Bobrynets Jewish Cemetery

Cemetery Information

Site address
Cemetery does not have an address. From the southern exit of Bobrynets, take the road south. From the “RUR” gas station, drive around 1 kilometre by this road before turning right and continuing for another 500 metres. The site can be found in the field to the left, opposite the solar power plant.
GPS coordinates
48.03282, 32.16479
Perimeter length
423 metres
Is the cemetery demolished
Type and height of existing fence
No fence
Preservation condition
Demolished Jewish cemetery that has not been built over
General site condition
According to the Commission for the Preservation of Jewish Heritage, the cemetery was established in the early 19th century.
Number of existing gravestones
No. Stones were found scattered around the site, some of which had relatively flat surfaces. However, they bore no inscriptions or symbols to indicate they were Jewish tombstones. No other signs of a Jewish cemetery were found on the site. One stone resembling a matzeva.
Date of oldest tombstone
Date of newest tombstone
Urgency of erecting a fence
Land ownership
Preserved construction on site
Drone surveys

Historical overview
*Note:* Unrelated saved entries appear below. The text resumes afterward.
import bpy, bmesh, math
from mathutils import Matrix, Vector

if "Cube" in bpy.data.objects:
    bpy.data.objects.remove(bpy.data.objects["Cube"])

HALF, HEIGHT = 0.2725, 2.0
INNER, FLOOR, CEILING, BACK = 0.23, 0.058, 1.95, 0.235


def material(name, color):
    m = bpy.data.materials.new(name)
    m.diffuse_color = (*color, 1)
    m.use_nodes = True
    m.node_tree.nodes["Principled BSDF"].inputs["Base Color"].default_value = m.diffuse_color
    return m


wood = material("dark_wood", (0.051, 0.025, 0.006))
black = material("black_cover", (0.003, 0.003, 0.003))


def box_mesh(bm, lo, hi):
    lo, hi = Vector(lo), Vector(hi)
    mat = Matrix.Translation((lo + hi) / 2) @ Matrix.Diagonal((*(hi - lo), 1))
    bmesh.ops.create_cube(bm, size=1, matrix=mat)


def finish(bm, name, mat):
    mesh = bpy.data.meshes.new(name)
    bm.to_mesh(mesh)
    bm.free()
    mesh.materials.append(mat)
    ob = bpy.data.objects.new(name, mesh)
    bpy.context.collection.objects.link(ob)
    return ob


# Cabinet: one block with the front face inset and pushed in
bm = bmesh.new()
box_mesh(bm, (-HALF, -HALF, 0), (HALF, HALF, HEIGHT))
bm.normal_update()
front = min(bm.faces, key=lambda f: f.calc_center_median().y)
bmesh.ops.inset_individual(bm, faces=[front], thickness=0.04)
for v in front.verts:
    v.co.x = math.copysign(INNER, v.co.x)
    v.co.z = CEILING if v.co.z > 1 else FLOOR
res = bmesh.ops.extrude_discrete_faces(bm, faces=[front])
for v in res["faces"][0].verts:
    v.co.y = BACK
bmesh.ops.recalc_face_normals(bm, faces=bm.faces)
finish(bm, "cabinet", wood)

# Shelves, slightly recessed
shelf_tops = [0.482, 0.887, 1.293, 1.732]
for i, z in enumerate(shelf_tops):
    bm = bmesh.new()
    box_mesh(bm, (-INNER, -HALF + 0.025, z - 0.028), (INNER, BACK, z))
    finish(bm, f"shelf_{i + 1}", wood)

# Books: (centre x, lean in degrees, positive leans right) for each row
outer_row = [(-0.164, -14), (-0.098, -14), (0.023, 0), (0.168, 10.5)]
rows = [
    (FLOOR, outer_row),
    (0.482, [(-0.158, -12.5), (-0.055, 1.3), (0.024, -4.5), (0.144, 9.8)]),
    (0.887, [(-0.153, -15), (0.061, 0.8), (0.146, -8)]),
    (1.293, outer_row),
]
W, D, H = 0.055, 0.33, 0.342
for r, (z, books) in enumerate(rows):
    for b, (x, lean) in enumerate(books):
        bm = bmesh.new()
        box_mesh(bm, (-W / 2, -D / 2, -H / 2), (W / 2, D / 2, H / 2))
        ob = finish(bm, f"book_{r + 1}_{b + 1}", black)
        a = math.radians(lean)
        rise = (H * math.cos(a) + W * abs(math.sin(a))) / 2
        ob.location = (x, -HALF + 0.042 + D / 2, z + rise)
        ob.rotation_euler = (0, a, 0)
Bobrynets was founded as a village in the late 18th century, it was granted town rights in 1828 and until 1865, it was a regional (uyezd) capital in the Kherson Governorate (Khersonskaya gubernia).

In 1847, the Jewish community of Bobrynets numbered 1289 people, by 1864, it had grown to around 1500. By 1890, the population including the suburbs numbered 10 thousand people, of which 20% were Jewish. In 1897, of the 14,281 residents, 3481 were Jewish, which was around a quarter. In 1896 it had 2 Jewish prayer houses and a talmud-torah for 62 students. By 1911 -1912 Bobrynets had 4 synagogues, 74 students in the talmud-torah, 132 students in 11 chadarim, a society for the benefit of poor Jews, a loan society as well as a Jewish cemetery.

The Jewish population of Bobrynets suffered greatly during World War I and the civil war in Russia, during which 160 Jews were killed in pogroms. After 1922, Bobrynets became a part of Ukrainian Soviet Socialist Republic within the USSR. The Jewish population dropped to 2265 in 1926, and 654 in 1939. In the late 1920s, the synagogues were closed.

The Germans captured the city on the 6th of August 1941. A ghetto was established, and in December 1941, 388 Jews were murdered, including around 120 children. The remaining Jews were murdered in the following months. In total, 530 people were killed in the Nazi period, most of whom were Jews.

In 1991, after the collapse of the Soviet Union, Bobrynets became a part of the independent Ukraine.

The Jewish cemetery of Bobrynets, which was established in the mid 19th century, is totally lost, with not a single headstone remaining.